* [Exercise objective]: In the entries that follow, the line with "sliver = [Vector(p)" opens the range and the line with "(-.75, .21), (-.56, .17), (-.39, .16), (-.2, .24)])]" closes it; repeat that range exactly, both lines included.

* [Supplied records]:
-------------------------
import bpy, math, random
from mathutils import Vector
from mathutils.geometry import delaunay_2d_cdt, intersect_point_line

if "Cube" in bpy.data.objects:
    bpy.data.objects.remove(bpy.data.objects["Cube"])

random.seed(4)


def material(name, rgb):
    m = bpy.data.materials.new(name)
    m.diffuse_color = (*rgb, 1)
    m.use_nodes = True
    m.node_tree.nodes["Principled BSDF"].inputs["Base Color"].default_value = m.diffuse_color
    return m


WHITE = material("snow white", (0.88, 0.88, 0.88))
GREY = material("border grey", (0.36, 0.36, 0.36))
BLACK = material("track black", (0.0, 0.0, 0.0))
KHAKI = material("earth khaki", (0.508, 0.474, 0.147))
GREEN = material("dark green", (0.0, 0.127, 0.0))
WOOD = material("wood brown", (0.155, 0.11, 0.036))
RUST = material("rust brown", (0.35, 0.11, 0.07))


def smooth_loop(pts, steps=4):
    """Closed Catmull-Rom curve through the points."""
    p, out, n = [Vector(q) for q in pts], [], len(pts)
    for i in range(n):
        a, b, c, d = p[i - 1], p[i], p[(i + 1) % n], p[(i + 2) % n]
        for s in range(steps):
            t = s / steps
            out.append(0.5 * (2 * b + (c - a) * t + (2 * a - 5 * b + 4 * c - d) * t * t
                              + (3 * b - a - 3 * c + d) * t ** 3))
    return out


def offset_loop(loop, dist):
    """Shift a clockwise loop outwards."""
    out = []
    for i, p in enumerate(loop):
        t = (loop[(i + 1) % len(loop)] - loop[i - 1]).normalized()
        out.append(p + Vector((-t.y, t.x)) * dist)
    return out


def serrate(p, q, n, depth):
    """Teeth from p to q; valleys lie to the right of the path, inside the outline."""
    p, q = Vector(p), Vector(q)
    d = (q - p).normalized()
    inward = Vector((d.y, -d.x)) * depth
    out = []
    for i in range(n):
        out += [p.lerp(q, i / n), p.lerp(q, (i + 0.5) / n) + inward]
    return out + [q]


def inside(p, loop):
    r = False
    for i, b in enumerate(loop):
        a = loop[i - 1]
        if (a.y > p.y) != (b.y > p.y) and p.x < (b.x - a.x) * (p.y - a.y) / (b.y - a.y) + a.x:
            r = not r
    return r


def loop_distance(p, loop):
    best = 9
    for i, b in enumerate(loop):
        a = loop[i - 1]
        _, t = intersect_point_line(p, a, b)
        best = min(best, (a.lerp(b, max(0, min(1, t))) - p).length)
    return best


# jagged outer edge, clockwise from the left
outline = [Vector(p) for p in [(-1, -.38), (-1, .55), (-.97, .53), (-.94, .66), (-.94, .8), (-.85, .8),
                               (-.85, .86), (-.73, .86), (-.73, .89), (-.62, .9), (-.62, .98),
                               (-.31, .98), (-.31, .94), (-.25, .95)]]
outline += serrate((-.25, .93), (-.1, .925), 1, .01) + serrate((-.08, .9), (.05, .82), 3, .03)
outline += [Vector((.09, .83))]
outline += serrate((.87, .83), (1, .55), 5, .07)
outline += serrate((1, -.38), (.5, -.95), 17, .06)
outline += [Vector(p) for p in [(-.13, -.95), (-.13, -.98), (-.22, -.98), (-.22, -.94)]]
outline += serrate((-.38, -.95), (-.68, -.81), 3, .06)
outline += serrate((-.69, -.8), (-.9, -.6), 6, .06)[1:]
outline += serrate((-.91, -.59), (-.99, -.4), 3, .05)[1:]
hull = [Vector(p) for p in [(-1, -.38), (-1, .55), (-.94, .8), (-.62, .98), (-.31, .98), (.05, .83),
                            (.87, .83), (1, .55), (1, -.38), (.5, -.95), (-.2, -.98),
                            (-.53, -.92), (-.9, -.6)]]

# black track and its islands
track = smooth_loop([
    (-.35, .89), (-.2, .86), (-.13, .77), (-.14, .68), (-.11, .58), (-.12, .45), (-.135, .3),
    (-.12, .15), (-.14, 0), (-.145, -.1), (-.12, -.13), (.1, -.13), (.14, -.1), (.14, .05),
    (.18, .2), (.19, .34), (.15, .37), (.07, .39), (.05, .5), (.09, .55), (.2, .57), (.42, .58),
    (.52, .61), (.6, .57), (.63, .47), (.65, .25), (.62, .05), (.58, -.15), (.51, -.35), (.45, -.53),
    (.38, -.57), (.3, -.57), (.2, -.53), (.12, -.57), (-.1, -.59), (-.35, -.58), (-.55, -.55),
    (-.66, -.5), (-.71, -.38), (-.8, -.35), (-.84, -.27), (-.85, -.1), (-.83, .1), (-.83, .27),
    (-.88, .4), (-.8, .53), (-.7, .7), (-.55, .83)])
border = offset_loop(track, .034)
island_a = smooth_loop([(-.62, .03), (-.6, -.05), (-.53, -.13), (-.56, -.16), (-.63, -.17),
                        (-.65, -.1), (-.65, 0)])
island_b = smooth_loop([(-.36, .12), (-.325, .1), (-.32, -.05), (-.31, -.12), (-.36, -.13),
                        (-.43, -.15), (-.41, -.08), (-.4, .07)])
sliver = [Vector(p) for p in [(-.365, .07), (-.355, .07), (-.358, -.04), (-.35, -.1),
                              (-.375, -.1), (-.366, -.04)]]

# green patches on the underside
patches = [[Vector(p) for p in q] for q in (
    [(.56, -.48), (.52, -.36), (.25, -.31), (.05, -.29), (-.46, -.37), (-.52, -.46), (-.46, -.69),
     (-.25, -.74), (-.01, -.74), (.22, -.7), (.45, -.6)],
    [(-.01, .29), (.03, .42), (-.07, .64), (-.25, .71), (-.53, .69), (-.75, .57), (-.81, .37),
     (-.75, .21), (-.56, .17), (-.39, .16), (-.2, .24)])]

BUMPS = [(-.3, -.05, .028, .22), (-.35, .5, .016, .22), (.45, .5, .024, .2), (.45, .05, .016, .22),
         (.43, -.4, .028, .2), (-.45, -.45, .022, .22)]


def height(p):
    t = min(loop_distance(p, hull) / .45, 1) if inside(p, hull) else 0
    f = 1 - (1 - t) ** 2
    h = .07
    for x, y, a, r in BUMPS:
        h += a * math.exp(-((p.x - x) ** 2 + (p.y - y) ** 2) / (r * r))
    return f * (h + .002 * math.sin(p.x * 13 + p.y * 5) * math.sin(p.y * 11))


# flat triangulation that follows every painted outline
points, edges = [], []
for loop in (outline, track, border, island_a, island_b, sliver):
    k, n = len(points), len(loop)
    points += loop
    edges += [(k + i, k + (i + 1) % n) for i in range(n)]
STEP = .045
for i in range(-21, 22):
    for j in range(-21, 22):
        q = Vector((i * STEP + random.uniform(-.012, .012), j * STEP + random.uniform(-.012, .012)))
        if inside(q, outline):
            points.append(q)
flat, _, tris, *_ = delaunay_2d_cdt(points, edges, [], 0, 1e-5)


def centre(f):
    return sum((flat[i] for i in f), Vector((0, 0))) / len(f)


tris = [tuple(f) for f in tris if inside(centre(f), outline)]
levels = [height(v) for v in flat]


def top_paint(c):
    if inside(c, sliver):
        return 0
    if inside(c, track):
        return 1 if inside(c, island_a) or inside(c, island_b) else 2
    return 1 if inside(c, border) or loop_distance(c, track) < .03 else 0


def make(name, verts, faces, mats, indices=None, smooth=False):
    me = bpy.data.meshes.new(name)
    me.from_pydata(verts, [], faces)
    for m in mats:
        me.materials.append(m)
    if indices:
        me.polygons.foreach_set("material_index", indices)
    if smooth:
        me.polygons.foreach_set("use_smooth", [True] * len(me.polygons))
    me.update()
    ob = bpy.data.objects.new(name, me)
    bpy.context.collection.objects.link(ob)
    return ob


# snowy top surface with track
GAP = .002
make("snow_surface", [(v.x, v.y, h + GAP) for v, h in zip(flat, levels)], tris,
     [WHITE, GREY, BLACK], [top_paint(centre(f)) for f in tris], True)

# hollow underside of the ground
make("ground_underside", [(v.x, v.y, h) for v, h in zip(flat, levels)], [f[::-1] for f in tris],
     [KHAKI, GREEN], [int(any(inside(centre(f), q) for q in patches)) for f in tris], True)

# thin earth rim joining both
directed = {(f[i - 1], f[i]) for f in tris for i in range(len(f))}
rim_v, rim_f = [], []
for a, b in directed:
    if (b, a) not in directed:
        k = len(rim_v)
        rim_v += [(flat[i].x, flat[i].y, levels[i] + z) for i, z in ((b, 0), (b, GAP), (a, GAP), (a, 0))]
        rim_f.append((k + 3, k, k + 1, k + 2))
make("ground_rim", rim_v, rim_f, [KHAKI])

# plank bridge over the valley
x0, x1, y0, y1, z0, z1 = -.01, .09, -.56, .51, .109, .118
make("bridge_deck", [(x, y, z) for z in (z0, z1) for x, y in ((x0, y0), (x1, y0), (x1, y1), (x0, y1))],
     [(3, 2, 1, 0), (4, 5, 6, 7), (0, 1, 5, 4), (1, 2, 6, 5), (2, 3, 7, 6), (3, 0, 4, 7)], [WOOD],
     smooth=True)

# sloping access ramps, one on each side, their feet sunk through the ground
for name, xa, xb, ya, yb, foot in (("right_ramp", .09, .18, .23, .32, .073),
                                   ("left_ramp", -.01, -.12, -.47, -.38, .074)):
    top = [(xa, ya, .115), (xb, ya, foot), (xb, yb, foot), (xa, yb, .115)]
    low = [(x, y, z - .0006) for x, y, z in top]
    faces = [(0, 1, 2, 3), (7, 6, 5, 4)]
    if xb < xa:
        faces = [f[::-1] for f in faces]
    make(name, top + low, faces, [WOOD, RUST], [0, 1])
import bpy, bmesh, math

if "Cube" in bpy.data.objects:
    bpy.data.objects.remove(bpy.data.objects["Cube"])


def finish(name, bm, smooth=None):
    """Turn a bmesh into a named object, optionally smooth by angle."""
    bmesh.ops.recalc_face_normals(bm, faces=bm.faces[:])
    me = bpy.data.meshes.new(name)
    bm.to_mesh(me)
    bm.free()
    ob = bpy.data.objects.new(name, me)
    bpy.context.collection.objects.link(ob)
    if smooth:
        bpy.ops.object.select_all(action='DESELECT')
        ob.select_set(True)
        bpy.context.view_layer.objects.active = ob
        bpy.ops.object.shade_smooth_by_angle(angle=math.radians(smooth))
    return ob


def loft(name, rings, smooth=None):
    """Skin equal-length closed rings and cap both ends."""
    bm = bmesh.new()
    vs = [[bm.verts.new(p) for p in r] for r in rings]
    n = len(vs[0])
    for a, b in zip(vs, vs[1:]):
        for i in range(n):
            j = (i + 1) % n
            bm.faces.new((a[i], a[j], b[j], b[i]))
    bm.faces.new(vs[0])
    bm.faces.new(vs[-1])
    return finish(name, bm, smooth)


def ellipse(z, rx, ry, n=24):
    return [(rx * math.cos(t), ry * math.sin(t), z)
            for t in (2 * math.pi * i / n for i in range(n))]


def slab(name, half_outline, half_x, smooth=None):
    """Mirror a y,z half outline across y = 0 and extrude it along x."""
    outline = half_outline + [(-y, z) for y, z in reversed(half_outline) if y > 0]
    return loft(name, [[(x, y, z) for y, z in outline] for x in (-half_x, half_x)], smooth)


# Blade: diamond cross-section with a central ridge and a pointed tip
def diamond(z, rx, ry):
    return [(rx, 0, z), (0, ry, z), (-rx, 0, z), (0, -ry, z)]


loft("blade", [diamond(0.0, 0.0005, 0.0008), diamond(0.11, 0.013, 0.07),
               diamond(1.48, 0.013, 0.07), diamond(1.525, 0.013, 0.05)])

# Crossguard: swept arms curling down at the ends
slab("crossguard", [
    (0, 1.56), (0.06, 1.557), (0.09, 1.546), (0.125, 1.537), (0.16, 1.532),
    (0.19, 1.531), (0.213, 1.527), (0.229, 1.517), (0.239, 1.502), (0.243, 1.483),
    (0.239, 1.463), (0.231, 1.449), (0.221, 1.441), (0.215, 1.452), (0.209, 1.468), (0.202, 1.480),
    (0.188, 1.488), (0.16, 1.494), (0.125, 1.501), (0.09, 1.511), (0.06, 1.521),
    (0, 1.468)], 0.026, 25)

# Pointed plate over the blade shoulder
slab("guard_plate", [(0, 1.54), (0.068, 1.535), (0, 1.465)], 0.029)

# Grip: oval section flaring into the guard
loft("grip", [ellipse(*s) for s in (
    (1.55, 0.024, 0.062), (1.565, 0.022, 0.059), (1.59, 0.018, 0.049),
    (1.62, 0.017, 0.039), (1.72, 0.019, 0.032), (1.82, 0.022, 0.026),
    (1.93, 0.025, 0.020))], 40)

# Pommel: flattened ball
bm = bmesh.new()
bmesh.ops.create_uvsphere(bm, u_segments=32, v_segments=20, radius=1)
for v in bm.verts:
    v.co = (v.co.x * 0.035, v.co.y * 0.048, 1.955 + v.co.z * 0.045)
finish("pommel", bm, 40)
-------------------------
* [Written reply]:
sliver = [Vector(p) for p in [(-.365, .07), (-.355, .07), (-.358, -.04), (-.35, -.1),
                              (-.375, -.1), (-.366, -.04)]]

# green patches on the underside
patches = [[Vector(p) for p in q] for q in (
    [(.56, -.48), (.52, -.36), (.25, -.31), (.05, -.29), (-.46, -.37), (-.52, -.46), (-.46, -.69),
     (-.25, -.74), (-.01, -.74), (.22, -.7), (.45, -.6)],
    [(-.01, .29), (.03, .42), (-.07, .64), (-.25, .71), (-.53, .69), (-.75, .57), (-.81, .37),
     (-.75, .21), (-.56, .17), (-.39, .16), (-.2, .24)])]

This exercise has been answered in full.